— Work request —
Because the entries hold pictures, reproduce only their words, exactly as written.

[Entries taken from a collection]
##########

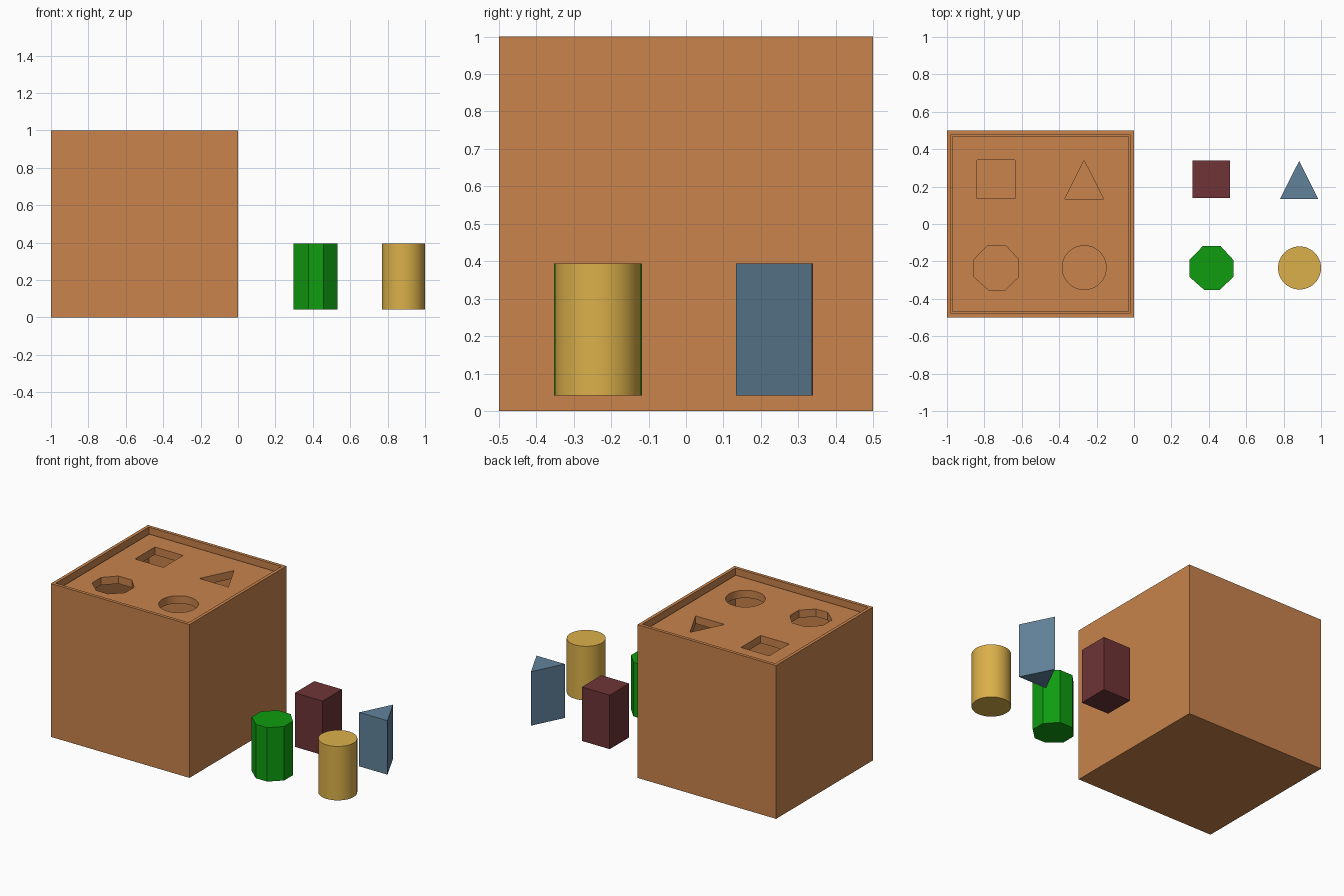
import bpy, bmesh, math
from mathutils import Matrix, Vector

if "Cube" in bpy.data.objects:
    bpy.data.objects.remove(bpy.data.objects["Cube"])


def material(name, hex_code):
    m = bpy.data.materials.new(name)
    srgb = [int(hex_code[i:i + 2], 16) / 255 for i in (0, 2, 4)]
    lin = [c / 12.92 if c <= 0.04045 else ((c + 0.055) / 1.055) ** 2.4 for c in srgb]
    m.diffuse_color = (*lin, 1)
    m.use_nodes = True
    m.node_tree.nodes["Principled BSDF"].inputs["Base Color"].default_value = m.diffuse_color
    return m


wood = material("warm wood", "C8834C")
green = material("green", "0F9C10")
gold = material("gold", "DBB04A")
maroon = material("maroon", "6E3437")
blue = material("slate blue", "62829A")


def prism(name, loops, z0, z1, mat, smooth=False):
    """Extrude an outline (first loop) with optional holes (other loops)."""
    cu = bpy.data.curves.new(name, 'CURVE')
    cu.dimensions = '2D'
    cu.fill_mode = 'BOTH'
    cu.extrude = (z1 - z0) / 2
    for loop in loops:
        s = cu.splines.new('POLY')
        s.points.add(len(loop) - 1)
        for p, (x, y) in zip(s.points, loop):
            p.co = (x, y, 0, 1)
        s.use_cyclic_u = True
        s.use_smooth = False
    ob = bpy.data.objects.new(name, cu)
    bpy.context.collection.objects.link(ob)
    ob.location.z = (z0 + z1) / 2
    bpy.ops.object.select_all(action='DESELECT')
    ob.select_set(True)
    bpy.context.view_layer.objects.active = ob
    bpy.ops.object.convert(target='MESH')
    ob = bpy.context.object
    # Weld caps to sides so the solid is closed
    bm = bmesh.new()
    bm.from_mesh(ob.data)
    bmesh.ops.remove_doubles(bm, verts=bm.verts, dist=1e-4)
    bmesh.ops.recalc_face_normals(bm, faces=bm.faces)
    bm.to_mesh(ob.data)
    bm.free()
    ob.data.materials.clear()
    ob.data.materials.append(mat)
    if smooth:
        bpy.ops.object.shade_smooth_by_angle(angle=math.radians(35))
    else:
        bpy.ops.object.shade_flat()
    return ob


def place(shape, cx, cy, k=1.0):
    return [(cx + x * k, cy + y * k) for x, y in shape]


# Shape outlines, each around its own centre
square = [(-.1, -.1), (.1, -.1), (.1, .1), (-.1, .1)]
triangle = [(-.102, -.103), (.102, -.103), (0, .1)]
octagon = [(-.037, -.118), (.045, -.118), (.118, -.048), (.118, .043),
           (.05, .117), (-.045, .117), (-.116, .043), (-.116, -.048)]
circle = [(.115 * math.cos(a), .115 * math.sin(a))
          for a in (i * math.tau / 48 for i in range(48))]

# Open hollow box
WALL = 0.03
bm = bmesh.new()
bmesh.ops.create_cube(bm, size=1, matrix=Matrix.Translation((-.5, 0, .5)))
top = max(bm.faces, key=lambda f: f.calc_center_median().z)
bmesh.ops.inset_region(bm, faces=[top], thickness=WALL)
inner = bmesh.ops.extrude_face_region(bm, geom=[top])
bmesh.ops.translate(bm, vec=Vector((0, 0, -1 + WALL)),
                    verts=[v for v in inner['geom'] if isinstance(v, bmesh.types.BMVert)])
if top.is_valid:
    bmesh.ops.delete(bm, geom=[top], context='FACES_ONLY')
bmesh.ops.recalc_face_normals(bm, faces=bm.faces)
me = bpy.data.meshes.new("box")
bm.to_mesh(me)
bm.free()
me.materials.append(wood)
bpy.context.collection.objects.link(bpy.data.objects.new("box", me))

# Recessed lid with four shaped holes
e = 0.5 - WALL
frame = [(-.5 - e, -e), (-.5 + e, -e), (-.5 + e, e), (-.5 - e, e)]
K = 1.02
prism("lid", [frame,
              place(square, -.737, .239, K), place(triangle, -.267, .238, K),
              place(octagon, -.737, -.234, K), place(circle, -.266, -.233, K)],
      .91, .96, wood)

# Loose blocks
Z0, Z1 = .042, .394
prism("square_block", [place(square, .413, .239)], Z0, Z1, maroon)
prism("triangle_block", [place(triangle, .883, .237)], Z0, Z1, blue)
prism("octagon_block", [place(octagon, .413, -.235)], Z0, Z1, green)
prism("round_block", [place(circle, .885, -.235)], Z0, Z1, gold, smooth=True)
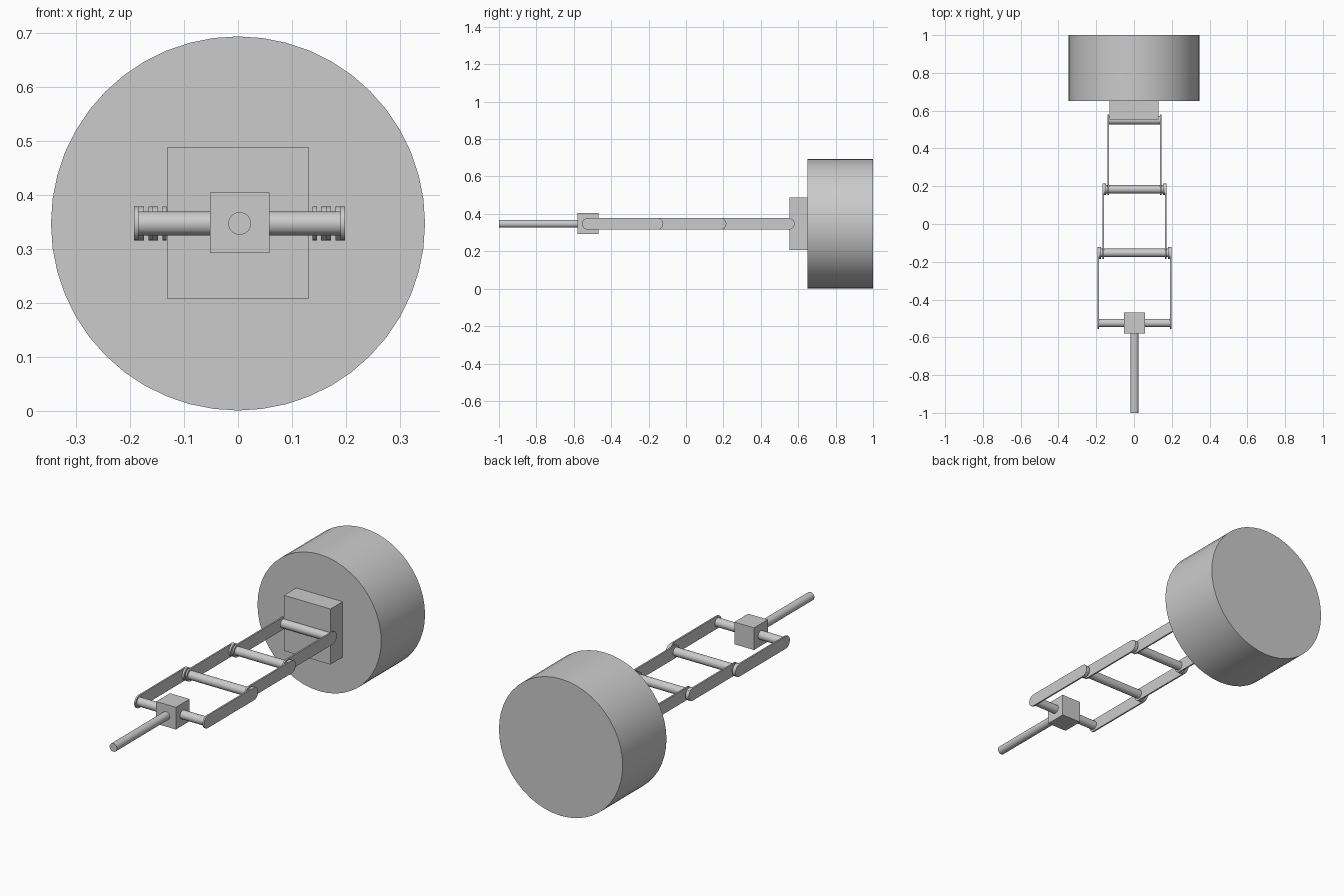
import bpy, bmesh, math
from mathutils import Matrix

if "Cube" in bpy.data.objects:
    bpy.data.objects.remove(bpy.data.objects["Cube"])

Z = 0.347      # common axis height
CX = 0.003     # lateral centre of the linkage
JOINTS = [-0.524, -0.153, 0.184, 0.549]
LINK_R = 0.0315


def finish(name, bm, smooth=False):
    bmesh.ops.recalc_face_normals(bm, faces=bm.faces)
    me = bpy.data.meshes.new(name)
    bm.to_mesh(me)
    bm.free()
    ob = bpy.data.objects.new(name, me)
    bpy.context.collection.objects.link(ob)
    if smooth:
        bpy.ops.object.select_all(action='DESELECT')
        ob.select_set(True)
        bpy.context.view_layer.objects.active = ob
        bpy.ops.object.shade_smooth_by_angle(angle=math.radians(35))
    return ob


def box(name, x, y, z):
    bm = bmesh.new()
    size = [b - a for a, b in (x, y, z)]
    mid = [(a + b) / 2 for a, b in (x, y, z)]
    bmesh.ops.create_cube(bm, size=1, matrix=Matrix.Translation(mid) @ Matrix.Diagonal((*size, 1)))
    return finish(name, bm)


def cylinder(name, axis, centre, r, length, sides=32):
    bm = bmesh.new()
    rot = Matrix.Rotation(math.pi / 2, 4, 'Y' if axis == 'X' else 'X')
    bmesh.ops.create_cone(bm, cap_ends=True, segments=sides, radius1=r, radius2=r,
                          depth=length, matrix=Matrix.Translation(centre) @ rot)
    return finish(name, bm, True)


def link(name, x0, x1, ya, yb, n=12):
    """Flat bar with rounded ends, extruded across x."""
    bm = bmesh.new()
    pts = []
    for yc, start in ((yb, -math.pi / 2), (ya, math.pi / 2)):
        for i in range(n + 1):
            a = start + math.pi * i / n
            pts.append((yc + LINK_R * math.cos(a), Z + LINK_R * math.sin(a)))
    face = bm.faces.new([bm.verts.new((x0, y, z)) for y, z in pts])
    ext = bmesh.ops.extrude_face_region(bm, geom=[face], use_keep_orig=True)
    verts = [v for v in ext['geom'] if isinstance(v, bmesh.types.BMVert)]
    bmesh.ops.translate(bm, verts=verts, vec=(x1 - x0, 0, 0))
    return finish(name, bm, True)


# Hammer drum and its mounting block
cylinder("drum", 'Y', (0, 0.825, Z), 0.346, 0.35, 48)
box("mount_block", (-0.13, 0.13), (0.553, 0.65), (0.207, 0.488))

# Handle rod and the block it joins
box("handle_block", (CX - 0.055, CX + 0.055), (-0.579, -0.469), (0.292, 0.404))
cylinder("handle_rod", 'Y', (CX, -0.785, Z), 0.021, 0.43)

# Cross pins, one per joint
for i, (y, half) in enumerate(zip(JOINTS, (0.194, 0.194, 0.168, 0.142))):
    cylinder(f"cross_pin_{i + 1}", 'X', (CX, y, Z), 0.022, 2 * half)

# Side links, each pair nested inside the previous one
for i, outer in enumerate((0.195, 0.169, 0.143)):
    for side, s in (("right", 1), ("left", -1)):
        link(f"{side}_link_{i + 1}", CX + s * (outer - 0.008), CX + s * outer,
             JOINTS[i], JOINTS[i + 1])

# Washers between the overlapping links
for i, x in ((1, 0.182), (2, 0.156)):
    for side, s in (("right", 1), ("left", -1)):
        cylinder(f"{side}_washer_{i}", 'X', (CX + s * x, JOINTS[i], Z), LINK_R, 0.010)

##########

— Task result —
import bpy, bmesh, math
from mathutils import Matrix, Vector

if "Cube" in bpy.data.objects:
    bpy.data.objects.remove(bpy.data.objects["Cube"])


def material(name, hex_code):
    m = bpy.data.materials.new(name)
    srgb = [int(hex_code[i:i + 2], 16) / 255 for i in (0, 2, 4)]
    lin = [c / 12.92 if c <= 0.04045 else ((c + 0.055) / 1.055) ** 2.4 for c in srgb]
    m.diffuse_color = (*lin, 1)
    m.use_nodes = True
    m.node_tree.nodes["Principled BSDF"].inputs["Base Color"].default_value = m.diffuse_color
    return m


wood = material("warm wood", "C8834C")
green = material("green", "0F9C10")
gold = material("gold", "DBB04A")
maroon = material("maroon", "6E3437")
blue = material("slate blue", "62829A")


def prism(name, loops, z0, z1, mat, smooth=False):
    """Extrude an outline (first loop) with optional holes (other loops)."""
    cu = bpy.data.curves.new(name, 'CURVE')
    cu.dimensions = '2D'
    cu.fill_mode = 'BOTH'
    cu.extrude = (z1 - z0) / 2
    for loop in loops:
        s = cu.splines.new('POLY')
        s.points.add(len(loop) - 1)
        for p, (x, y) in zip(s.points, loop):
            p.co = (x, y, 0, 1)
        s.use_cyclic_u = True
        s.use_smooth = False
    ob = bpy.data.objects.new(name, cu)
    bpy.context.collection.objects.link(ob)
    ob.location.z = (z0 + z1) / 2
    bpy.ops.object.select_all(action='DESELECT')
    ob.select_set(True)
    bpy.context.view_layer.objects.active = ob
    bpy.ops.object.convert(target='MESH')
    ob = bpy.context.object
    # Weld caps to sides so the solid is closed
    bm = bmesh.new()
    bm.from_mesh(ob.data)
    bmesh.ops.remove_doubles(bm, verts=bm.verts, dist=1e-4)
    bmesh.ops.recalc_face_normals(bm, faces=bm.faces)
    bm.to_mesh(ob.data)
    bm.free()
    ob.data.materials.clear()
    ob.data.materials.append(mat)
    if smooth:
        bpy.ops.object.shade_smooth_by_angle(angle=math.radians(35))
    else:
        bpy.ops.object.shade_flat()
    return ob


def place(shape, cx, cy, k=1.0):
    return [(cx + x * k, cy + y * k) for x, y in shape]


# Shape outlines, each around its own centre
square = [(-.1, -.1), (.1, -.1), (.1, .1), (-.1, .1)]
triangle = [(-.102, -.103), (.102, -.103), (0, .1)]
octagon = [(-.037, -.118), (.045, -.118), (.118, -.048), (.118, .043),
           (.05, .117), (-.045, .117), (-.116, .043), (-.116, -.048)]
circle = [(.115 * math.cos(a), .115 * math.sin(a))
          for a in (i * math.tau / 48 for i in range(48))]

# Open hollow box
WALL = 0.03
bm = bmesh.new()
bmesh.ops.create_cube(bm, size=1, matrix=Matrix.Translation((-.5, 0, .5)))
top = max(bm.faces, key=lambda f: f.calc_center_median().z)
bmesh.ops.inset_region(bm, faces=[top], thickness=WALL)
inner = bmesh.ops.extrude_face_region(bm, geom=[top])
bmesh.ops.translate(bm, vec=Vector((0, 0, -1 + WALL)),
                    verts=[v for v in inner['geom'] if isinstance(v, bmesh.types.BMVert)])
if top.is_valid:
    bmesh.ops.delete(bm, geom=[top], context='FACES_ONLY')
bmesh.ops.recalc_face_normals(bm, faces=bm.faces)
me = bpy.data.meshes.new("box")
bm.to_mesh(me)
bm.free()
me.materials.append(wood)
bpy.context.collection.objects.link(bpy.data.objects.new("box", me))

# Recessed lid with four shaped holes
e = 0.5 - WALL
frame = [(-.5 - e, -e), (-.5 + e, -e), (-.5 + e, e), (-.5 - e, e)]
K = 1.02
prism("lid", [frame,
              place(square, -.737, .239, K), place(triangle, -.267, .238, K),
              place(octagon, -.737, -.234, K), place(circle, -.266, -.233, K)],
      .91, .96, wood)

# Loose blocks
Z0, Z1 = .042, .394
prism("square_block", [place(square, .413, .239)], Z0, Z1, maroon)
prism("triangle_block", [place(triangle, .883, .237)], Z0, Z1, blue)
prism("octagon_block", [place(octagon, .413, -.235)], Z0, Z1, green)
prism("round_block", [place(circle, .885, -.235)], Z0, Z1, gold, smooth=True)
import bpy, bmesh, math
from mathutils import Matrix

if "Cube" in bpy.data.objects:
    bpy.data.objects.remove(bpy.data.objects["Cube"])

Z = 0.347      # common axis height
CX = 0.003     # lateral centre of the linkage
JOINTS = [-0.524, -0.153, 0.184, 0.549]
LINK_R = 0.0315


def finish(name, bm, smooth=False):
    bmesh.ops.recalc_face_normals(bm, faces=bm.faces)
    me = bpy.data.meshes.new(name)
    bm.to_mesh(me)
    bm.free()
    ob = bpy.data.objects.new(name, me)
    bpy.context.collection.objects.link(ob)
    if smooth:
        bpy.ops.object.select_all(action='DESELECT')
        ob.select_set(True)
        bpy.context.view_layer.objects.active = ob
        bpy.ops.object.shade_smooth_by_angle(angle=math.radians(35))
    return ob


def box(name, x, y, z):
    bm = bmesh.new()
    size = [b - a for a, b in (x, y, z)]
    mid = [(a + b) / 2 for a, b in (x, y, z)]
    bmesh.ops.create_cube(bm, size=1, matrix=Matrix.Translation(mid) @ Matrix.Diagonal((*size, 1)))
    return finish(name, bm)


def cylinder(name, axis, centre, r, length, sides=32):
    bm = bmesh.new()
    rot = Matrix.Rotation(math.pi / 2, 4, 'Y' if axis == 'X' else 'X')
    bmesh.ops.create_cone(bm, cap_ends=True, segments=sides, radius1=r, radius2=r,
                          depth=length, matrix=Matrix.Translation(centre) @ rot)
    return finish(name, bm, True)


def link(name, x0, x1, ya, yb, n=12):
    """Flat bar with rounded ends, extruded across x."""
    bm = bmesh.new()
    pts = []
    for yc, start in ((yb, -math.pi / 2), (ya, math.pi / 2)):
        for i in range(n + 1):
            a = start + math.pi * i / n
            pts.append((yc + LINK_R * math.cos(a), Z + LINK_R * math.sin(a)))
    face = bm.faces.new([bm.verts.new((x0, y, z)) for y, z in pts])
    ext = bmesh.ops.extrude_face_region(bm, geom=[face], use_keep_orig=True)
    verts = [v for v in ext['geom'] if isinstance(v, bmesh.types.BMVert)]
    bmesh.ops.translate(bm, verts=verts, vec=(x1 - x0, 0, 0))
    return finish(name, bm, True)


# Hammer drum and its mounting block
cylinder("drum", 'Y', (0, 0.825, Z), 0.346, 0.35, 48)
box("mount_block", (-0.13, 0.13), (0.553, 0.65), (0.207, 0.488))

# Handle rod and the block it joins
box("handle_block", (CX - 0.055, CX + 0.055), (-0.579, -0.469), (0.292, 0.404))
cylinder("handle_rod", 'Y', (CX, -0.785, Z), 0.021, 0.43)

# Cross pins, one per joint
for i, (y, half) in enumerate(zip(JOINTS, (0.194, 0.194, 0.168, 0.142))):
    cylinder(f"cross_pin_{i + 1}", 'X', (CX, y, Z), 0.022, 2 * half)

# Side links, each pair nested inside the previous one
for i, outer in enumerate((0.195, 0.169, 0.143)):
    for side, s in (("right", 1), ("left", -1)):
        link(f"{side}_link_{i + 1}", CX + s * (outer - 0.008), CX + s * outer,
             JOINTS[i], JOINTS[i + 1])

# Washers between the overlapping links
for i, x in ((1, 0.182), (2, 0.156)):
    for side, s in (("right", 1), ("left", -1)):
        cylinder(f"{side}_washer_{i}", 'X', (CX + s * x, JOINTS[i], Z), LINK_R, 0.010)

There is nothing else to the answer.